I am part of a community of practice of other community educators, most that do not have formal adult education training. I have already shared some of the theories, models, and graphics in our regular meetings. They have created interest in and discussion around how we as a team and individually can improve the experience we are providing to the communities we serve.
Looking into the future I am excited about the continued work that we will doing as a group. Personally, I am currently and want to continuously challenge my concept of learning and educating. To be open, honest, and continue to grow in acceptance, to support those that need an ally, and actively pursue anti-racism. The recognition that I’ll never be a perfect person, teacher, mentor but valuing and celebrating how the failures and mistakes made are just as important or more so than the successes.
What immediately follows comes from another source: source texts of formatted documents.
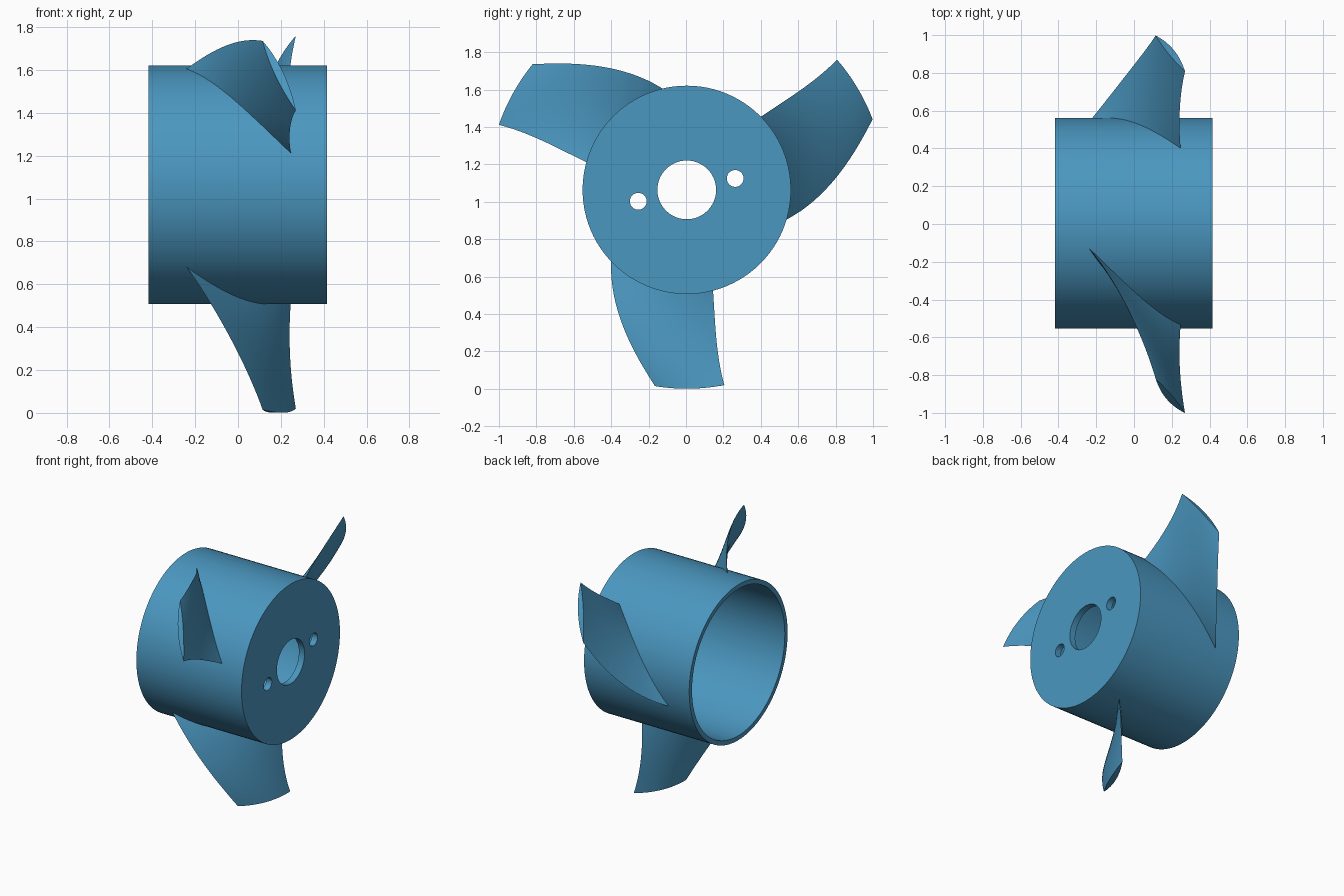
import bpy
import bmesh
from math import sin, cos, pi, radians, hypot
from mathutils import Vector

if "Cube" in bpy.data.objects:
    bpy.data.objects.remove(bpy.data.objects["Cube"], do_unlink=True)

CENTRE = Vector((0, 0.004, 1.064))
HUB_R, TIP_R = 0.557, 1.063

blue = bpy.data.materials.new("steel blue")
blue.use_nodes = True
colour = (0.07, 0.31, 0.53, 1)
blue.diffuse_color = colour
blue.node_tree.nodes["Principled BSDF"].inputs["Base Color"].default_value = colour


def polar(x, r, angle):
    """Point around the x axis; angle zero points down and grows towards +y."""
    return CENTRE + Vector((x, r * sin(angle), -r * cos(angle)))


def finish(name, bm):
    bmesh.ops.recalc_face_normals(bm, faces=bm.faces)
    mesh = bpy.data.meshes.new(name)
    bm.to_mesh(mesh)
    bm.free()
    mesh.materials.append(blue)
    obj = bpy.data.objects.new(name, mesh)
    bpy.context.collection.objects.link(obj)
    return obj


def smooth(obj):
    bpy.ops.object.select_all(action="DESELECT")
    obj.select_set(True)
    bpy.context.view_layer.objects.active = obj
    bpy.ops.object.shade_smooth_by_angle(angle=radians(35))


def lathe(name, profile, steps):
    """Spin a closed (x, radius) profile around the x axis."""
    bm = bmesh.new()
    rings = [[bm.verts.new(polar(x, r, 2 * pi * i / steps)) for x, r in profile]
             for i in range(steps)]
    n = len(profile)
    for i in range(steps):
        a, b = rings[i], rings[(i + 1) % steps]
        for j in range(n):
            k = (j + 1) % n
            bm.faces.new((a[j], a[k], b[k], b[j]))
    return finish(name, bm)


# Hollow hub: open at -x, capped at +x around the shaft hole
hub = lathe("hub", [(0.415, 0.157), (0.415, HUB_R), (-0.418, HUB_R),
                    (-0.418, 0.525), (0.37, 0.525), (0.37, 0.157)], 96)

# Two pin holes through the cap
for side in (-1, 1):
    bpy.ops.mesh.primitive_cylinder_add(
        vertices=32, radius=0.045, depth=0.2, rotation=(0, pi / 2, 0),
        location=CENTRE + Vector((0.4, side * 0.259, side * 0.061)))
    cutter = bpy.context.object
    cutter.name = "pin_hole_cutter"
    cutter.hide_render = True
    cutter.data.materials.append(blue)
    cut = hub.modifiers.new("pin_hole", "BOOLEAN")
    cut.operation, cut.solver, cut.object = "DIFFERENCE", "EXACT", cutter
    bpy.context.view_layer.objects.active = hub
    bpy.ops.object.modifier_apply(modifier=cut.name)
    bpy.data.objects.remove(cutter, do_unlink=True)
smooth(hub)


def curve(t, a, b, c):
    return a + b * t + c * t * t


def blade_point(r, u, side, turn):
    """Point on one face of the blade: u runs from leading to trailing edge."""
    t = (r - HUB_R) / (TIP_R - HUB_R)
    lead_a, trail_a = radians(curve(t, -46.5, 50, -12.7)), radians(curve(t, 14.6, -9.7, 6))
    lead_x, trail_x = curve(t, -0.24, 0.507, -0.152), curve(t, 0.247, -0.04, 0.063)
    dx, ds = trail_x - lead_x, r * (trail_a - lead_a)
    offset = side * 0.02 * 4 * u * (1 - u) / hypot(dx, ds)
    x = lead_x + u * dx - offset * ds
    angle = lead_a + u * (trail_a - lead_a) + offset * dx / r
    return polar(x, r, angle + turn)


def blade(name, turn, spans=18, chords=16):
    """Twisted blade with a thin lens section."""
    section = [(i / chords, 1) for i in range(chords + 1)]
    section += [(i / chords, -1) for i in range(chords - 1, 0, -1)]
    bm = bmesh.new()
    rows = []
    for i in range(spans + 1):
        r = 0.537 + (TIP_R - 0.537) * i / spans
        rows.append([bm.verts.new(blade_point(r, u, s, turn)) for u, s in section])
    n = len(section)
    for a, b in zip(rows, rows[1:]):
        for j in range(n):
            k = (j + 1) % n
            bm.faces.new((a[j], a[k], b[k], b[j]))
    # Root and tip closed with strips across the section
    for row in (rows[0], rows[-1]):
        for j in range(chords):
            quad = (row[j], row[j + 1], row[-j - 1], row[-j])
            bm.faces.new(list(dict.fromkeys(quad)))
    smooth(finish(name, bm))


for i, name in enumerate(("bottom_blade", "back_blade", "front_blade")):
    blade(name, i * 2 * pi / 3)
About Us. (2022, January 3). OSU Extension Service. https://extension.oregonstate.edu/about
Graves, R.L. (1997). Grace, in pedagogy. In R. P. Foehr & S.A. Schillers (Eds.), The spiritual side of writing (pp. 15-24). Portsmouth, NH: Boyton:Cook.
Merriam, S. B. & Baumgartner, L. M. (2020). Learning in adulthood: A comprehensive guide (4th ed.) John Wiley & Sons, Inc. 166-195
Merriam, S. B. & Bierema, L. L. (2014). Adult learning: Linking theory and practice. San Francisco, CA: Jossey-Bass. 82-126
Written by: Chrissy Lucas-Woodruff for AHE 553: Adult Learning & Development on December 7, 2022